Would you return, word for word, the lines of the data below from the line with "for side, label" through the line with "# Handle: collar, tapering", and no others?
*** Task material Section Begins ***
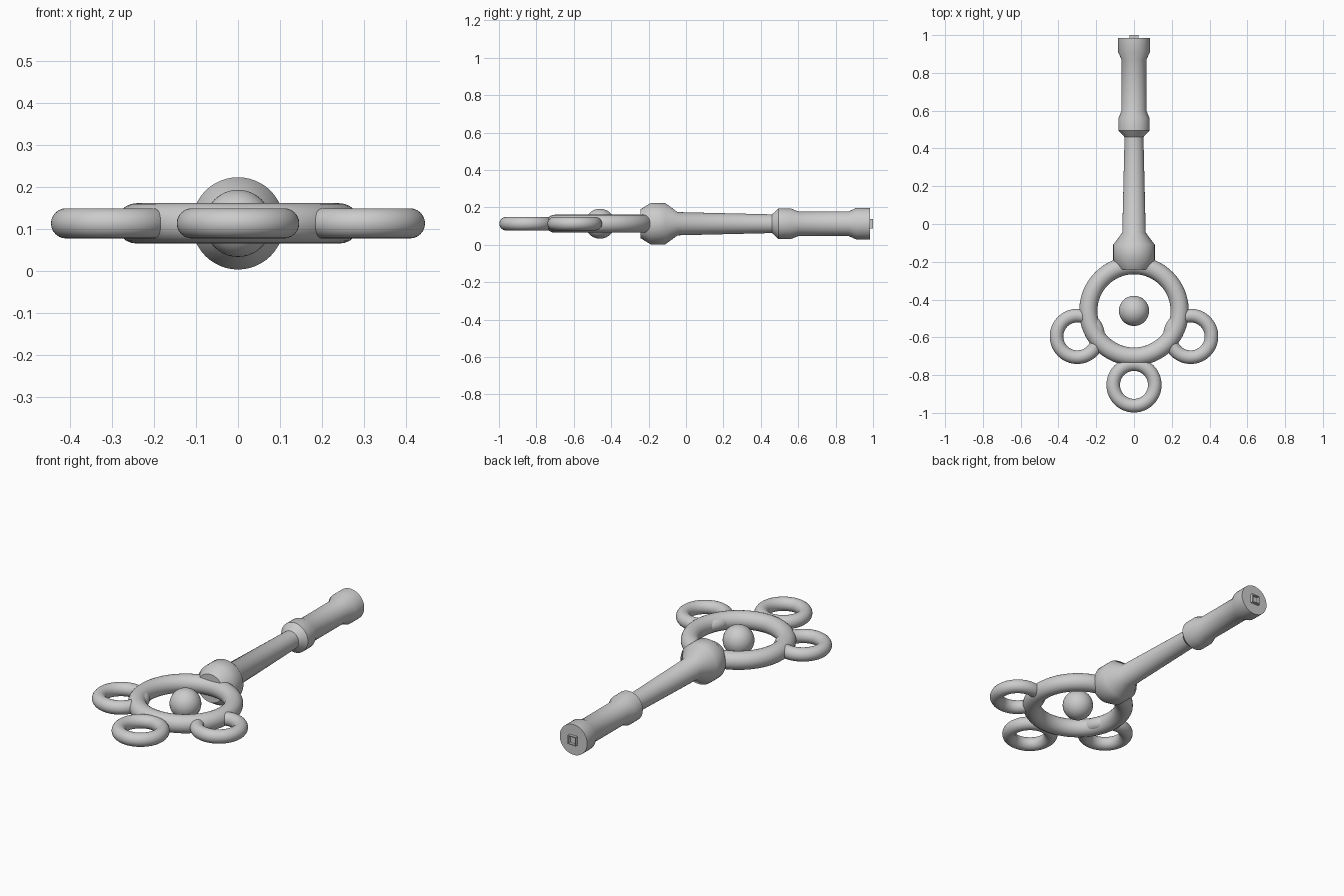
import bpy, bmesh, math
from mathutils import Matrix, Vector

if "Cube" in bpy.data.objects:
    bpy.data.objects.remove(bpy.data.objects["Cube"])

AXIS_Z = 0.113
RING_Y = -0.46

grey = bpy.data.materials.new("plain grey")
grey.use_nodes = True
colour = (0.6, 0.6, 0.6, 1)
grey.diffuse_color = colour
grey.node_tree.nodes["Principled BSDF"].inputs["Base Color"].default_value = colour


def finish(obj, name, angle=40):
    obj.name = name
    obj.data.materials.append(grey)
    bpy.ops.object.select_all(action="DESELECT")
    obj.select_set(True)
    bpy.context.view_layer.objects.active = obj
    bpy.ops.object.shade_smooth_by_angle(angle=math.radians(angle))


def ring(name, x, y, major, minor):
    bpy.ops.mesh.primitive_torus_add(location=(x, y, AXIS_Z), major_radius=major,
                                     minor_radius=minor, major_segments=64, minor_segments=24)
    finish(bpy.context.object, name)


def lathe(name, profile, steps=48):
    """Spin (y, radius) points around the long axis."""
    bm = bmesh.new()
    verts = [bm.verts.new((0, y, AXIS_Z + r)) for y, r in profile]
    edges = [bm.edges.new(pair) for pair in zip(verts, verts[1:])]
    bmesh.ops.spin(bm, geom=verts + edges, cent=(0, 0, AXIS_Z), axis=(0, 1, 0),
                   angle=math.tau, steps=steps)
    bmesh.ops.remove_doubles(bm, verts=bm.verts, dist=0.0002)
    bmesh.ops.recalc_face_normals(bm, faces=bm.faces)
    mesh = bpy.data.meshes.new(name)
    bm.to_mesh(mesh)
    bm.free()
    obj = bpy.data.objects.new(name, mesh)
    bpy.context.collection.objects.link(obj)
    finish(obj, name)


# Head: large ring, three small rings and the floating ball
ring("main_ring", 0, RING_Y, 0.242, 0.048)
ring("front_small_ring", 0, -0.852, 0.11, 0.036)
for side, label in ((1, "left"), (-1, "right")):
    ring(label + "_small_ring", side * 0.3, -0.595, 0.11, 0.036)
bpy.ops.mesh.primitive_uv_sphere_add(segments=32, ring_count=20, radius=0.08,
                                     location=(0, RING_Y, AXIS_Z))
finish(bpy.context.object, "centre_ball")

# Handle: collar, tapering shaft, middle band, grip and end cap
lathe("handle", [(-0.242, 0), (-0.242, 0.078), (-0.19, 0.11), (-0.11, 0.11),
                 (-0.045, 0.062), (0.46, 0.05), (0.495, 0.082), (0.56, 0.082),
                 (0.6, 0.066), (0.87, 0.066), (0.91, 0.084), (0.985, 0.084), (0.985, 0)])

# Small square frame on the end cap
for sign in (-1, 1):
    for label, offset, size in (("upright", (sign * 0.022, 0), (0.005, 0.018, 0.049)),
                                ("crossbar", (0, sign * 0.022), (0.049, 0.018, 0.005))):
        bpy.ops.mesh.primitive_cube_add(size=1, location=(offset[0], 0.991, AXIS_Z + offset[1]))
        bar = bpy.context.object
        bar.data.transform(Matrix.Diagonal(Vector((*size, 1))))
        finish(bar, "end_frame_" + label)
*** Task material Section Ends ***
● **Task response**
for side, label in ((1, "left"), (-1, "right")):
    ring(label + "_small_ring", side * 0.3, -0.595, 0.11, 0.036)
bpy.ops.mesh.primitive_uv_sphere_add(segments=32, ring_count=20, radius=0.08,
                                     location=(0, RING_Y, AXIS_Z))
finish(bpy.context.object, "centre_ball")

# Handle: collar, tapering shaft, middle band, grip and end cap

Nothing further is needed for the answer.